**Directions**
Each line of the data has to be written out again exactly as shown.

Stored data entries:
■ ■ ■

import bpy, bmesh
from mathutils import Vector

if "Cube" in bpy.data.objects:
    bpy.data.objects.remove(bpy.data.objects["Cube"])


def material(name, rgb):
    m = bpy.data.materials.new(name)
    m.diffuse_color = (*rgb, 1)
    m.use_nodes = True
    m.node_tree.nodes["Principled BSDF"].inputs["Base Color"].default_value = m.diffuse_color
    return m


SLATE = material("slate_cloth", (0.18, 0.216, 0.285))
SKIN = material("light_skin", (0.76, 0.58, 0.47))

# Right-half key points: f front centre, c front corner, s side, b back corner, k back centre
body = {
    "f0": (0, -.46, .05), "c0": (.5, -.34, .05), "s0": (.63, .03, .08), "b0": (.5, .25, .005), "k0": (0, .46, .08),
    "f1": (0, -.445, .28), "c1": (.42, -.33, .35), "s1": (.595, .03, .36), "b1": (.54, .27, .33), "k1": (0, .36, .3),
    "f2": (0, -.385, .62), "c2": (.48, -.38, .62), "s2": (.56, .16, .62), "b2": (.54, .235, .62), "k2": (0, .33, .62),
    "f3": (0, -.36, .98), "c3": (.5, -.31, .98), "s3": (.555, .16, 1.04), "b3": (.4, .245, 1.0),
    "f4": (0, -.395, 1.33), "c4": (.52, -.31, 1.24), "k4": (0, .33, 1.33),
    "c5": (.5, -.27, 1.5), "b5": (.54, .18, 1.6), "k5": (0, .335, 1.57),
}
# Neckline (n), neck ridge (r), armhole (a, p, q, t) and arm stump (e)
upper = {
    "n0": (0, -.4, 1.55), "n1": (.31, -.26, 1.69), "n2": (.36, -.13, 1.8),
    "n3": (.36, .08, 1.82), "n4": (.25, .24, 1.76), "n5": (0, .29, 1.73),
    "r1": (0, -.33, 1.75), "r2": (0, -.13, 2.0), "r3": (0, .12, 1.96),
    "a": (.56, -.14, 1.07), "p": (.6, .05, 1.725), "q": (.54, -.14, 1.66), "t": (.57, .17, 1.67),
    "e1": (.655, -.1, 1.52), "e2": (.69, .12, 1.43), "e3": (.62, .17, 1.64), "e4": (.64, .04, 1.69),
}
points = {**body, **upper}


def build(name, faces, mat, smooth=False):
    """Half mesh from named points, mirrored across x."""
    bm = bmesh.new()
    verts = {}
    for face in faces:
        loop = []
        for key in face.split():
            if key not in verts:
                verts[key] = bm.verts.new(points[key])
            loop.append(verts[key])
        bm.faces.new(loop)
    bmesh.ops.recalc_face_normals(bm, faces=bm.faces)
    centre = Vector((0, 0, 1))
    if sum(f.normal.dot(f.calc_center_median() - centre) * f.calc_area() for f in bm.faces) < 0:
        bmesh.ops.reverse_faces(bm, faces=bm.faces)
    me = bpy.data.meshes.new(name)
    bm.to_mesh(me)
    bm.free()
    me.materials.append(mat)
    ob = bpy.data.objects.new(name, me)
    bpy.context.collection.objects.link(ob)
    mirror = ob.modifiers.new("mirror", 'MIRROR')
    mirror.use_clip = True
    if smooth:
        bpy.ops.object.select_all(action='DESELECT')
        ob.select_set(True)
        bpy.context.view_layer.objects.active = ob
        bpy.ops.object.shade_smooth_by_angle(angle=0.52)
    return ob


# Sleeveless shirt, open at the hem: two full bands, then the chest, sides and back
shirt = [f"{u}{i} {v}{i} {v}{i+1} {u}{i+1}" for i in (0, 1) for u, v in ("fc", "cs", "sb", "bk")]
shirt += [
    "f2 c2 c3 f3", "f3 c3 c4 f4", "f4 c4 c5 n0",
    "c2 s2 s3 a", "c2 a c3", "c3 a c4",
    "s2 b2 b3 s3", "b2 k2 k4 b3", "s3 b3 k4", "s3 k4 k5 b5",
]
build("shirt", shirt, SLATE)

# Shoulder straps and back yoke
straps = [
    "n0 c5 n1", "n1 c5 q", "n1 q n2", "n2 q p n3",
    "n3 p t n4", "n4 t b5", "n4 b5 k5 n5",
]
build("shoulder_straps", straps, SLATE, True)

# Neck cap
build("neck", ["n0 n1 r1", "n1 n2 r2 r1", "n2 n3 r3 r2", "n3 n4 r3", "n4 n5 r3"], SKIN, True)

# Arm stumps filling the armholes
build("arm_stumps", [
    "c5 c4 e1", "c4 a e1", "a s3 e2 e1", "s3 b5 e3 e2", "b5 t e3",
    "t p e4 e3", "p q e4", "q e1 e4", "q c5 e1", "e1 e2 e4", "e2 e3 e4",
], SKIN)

■ ■ ■

**Task result**
import bpy, bmesh
from mathutils import Vector

if "Cube" in bpy.data.objects:
    bpy.data.objects.remove(bpy.data.objects["Cube"])


def material(name, rgb):
    m = bpy.data.materials.new(name)
    m.diffuse_color = (*rgb, 1)
    m.use_nodes = True
    m.node_tree.nodes["Principled BSDF"].inputs["Base Color"].default_value = m.diffuse_color
    return m


SLATE = material("slate_cloth", (0.18, 0.216, 0.285))
SKIN = material("light_skin", (0.76, 0.58, 0.47))

# Right-half key points: f front centre, c front corner, s side, b back corner, k back centre
body = {
    "f0": (0, -.46, .05), "c0": (.5, -.34, .05), "s0": (.63, .03, .08), "b0": (.5, .25, .005), "k0": (0, .46, .08),
    "f1": (0, -.445, .28), "c1": (.42, -.33, .35), "s1": (.595, .03, .36), "b1": (.54, .27, .33), "k1": (0, .36, .3),
    "f2": (0, -.385, .62), "c2": (.48, -.38, .62), "s2": (.56, .16, .62), "b2": (.54, .235, .62), "k2": (0, .33, .62),
    "f3": (0, -.36, .98), "c3": (.5, -.31, .98), "s3": (.555, .16, 1.04), "b3": (.4, .245, 1.0),
    "f4": (0, -.395, 1.33), "c4": (.52, -.31, 1.24), "k4": (0, .33, 1.33),
    "c5": (.5, -.27, 1.5), "b5": (.54, .18, 1.6), "k5": (0, .335, 1.57),
}
# Neckline (n), neck ridge (r), armhole (a, p, q, t) and arm stump (e)
upper = {
    "n0": (0, -.4, 1.55), "n1": (.31, -.26, 1.69), "n2": (.36, -.13, 1.8),
    "n3": (.36, .08, 1.82), "n4": (.25, .24, 1.76), "n5": (0, .29, 1.73),
    "r1": (0, -.33, 1.75), "r2": (0, -.13, 2.0), "r3": (0, .12, 1.96),
    "a": (.56, -.14, 1.07), "p": (.6, .05, 1.725), "q": (.54, -.14, 1.66), "t": (.57, .17, 1.67),
    "e1": (.655, -.1, 1.52), "e2": (.69, .12, 1.43), "e3": (.62, .17, 1.64), "e4": (.64, .04, 1.69),
}
points = {**body, **upper}


def build(name, faces, mat, smooth=False):
    """Half mesh from named points, mirrored across x."""
    bm = bmesh.new()
    verts = {}
    for face in faces:
        loop = []
        for key in face.split():
            if key not in verts:
                verts[key] = bm.verts.new(points[key])
            loop.append(verts[key])
        bm.faces.new(loop)
    bmesh.ops.recalc_face_normals(bm, faces=bm.faces)
    centre = Vector((0, 0, 1))
    if sum(f.normal.dot(f.calc_center_median() - centre) * f.calc_area() for f in bm.faces) < 0:
        bmesh.ops.reverse_faces(bm, faces=bm.faces)
    me = bpy.data.meshes.new(name)
    bm.to_mesh(me)
    bm.free()
    me.materials.append(mat)
    ob = bpy.data.objects.new(name, me)
    bpy.context.collection.objects.link(ob)
    mirror = ob.modifiers.new("mirror", 'MIRROR')
    mirror.use_clip = True
    if smooth:
        bpy.ops.object.select_all(action='DESELECT')
        ob.select_set(True)
        bpy.context.view_layer.objects.active = ob
        bpy.ops.object.shade_smooth_by_angle(angle=0.52)
    return ob


# Sleeveless shirt, open at the hem: two full bands, then the chest, sides and back
shirt = [f"{u}{i} {v}{i} {v}{i+1} {u}{i+1}" for i in (0, 1) for u, v in ("fc", "cs", "sb", "bk")]
shirt += [
    "f2 c2 c3 f3", "f3 c3 c4 f4", "f4 c4 c5 n0",
    "c2 s2 s3 a", "c2 a c3", "c3 a c4",
    "s2 b2 b3 s3", "b2 k2 k4 b3", "s3 b3 k4", "s3 k4 k5 b5",
]
build("shirt", shirt, SLATE)

# Shoulder straps and back yoke
straps = [
    "n0 c5 n1", "n1 c5 q", "n1 q n2", "n2 q p n3",
    "n3 p t n4", "n4 t b5", "n4 b5 k5 n5",
]
build("shoulder_straps", straps, SLATE, True)

# Neck cap
build("neck", ["n0 n1 r1", "n1 n2 r2 r1", "n2 n3 r3 r2", "n3 n4 r3", "n4 n5 r3"], SKIN, True)

# Arm stumps filling the armholes
build("arm_stumps", [
    "c5 c4 e1", "c4 a e1", "a s3 e2 e1", "s3 b5 e3 e2", "b5 t e3",
    "t p e4 e3", "p q e4", "q e1 e4", "q c5 e1", "e1 e2 e4", "e2 e3 e4",
], SKIN)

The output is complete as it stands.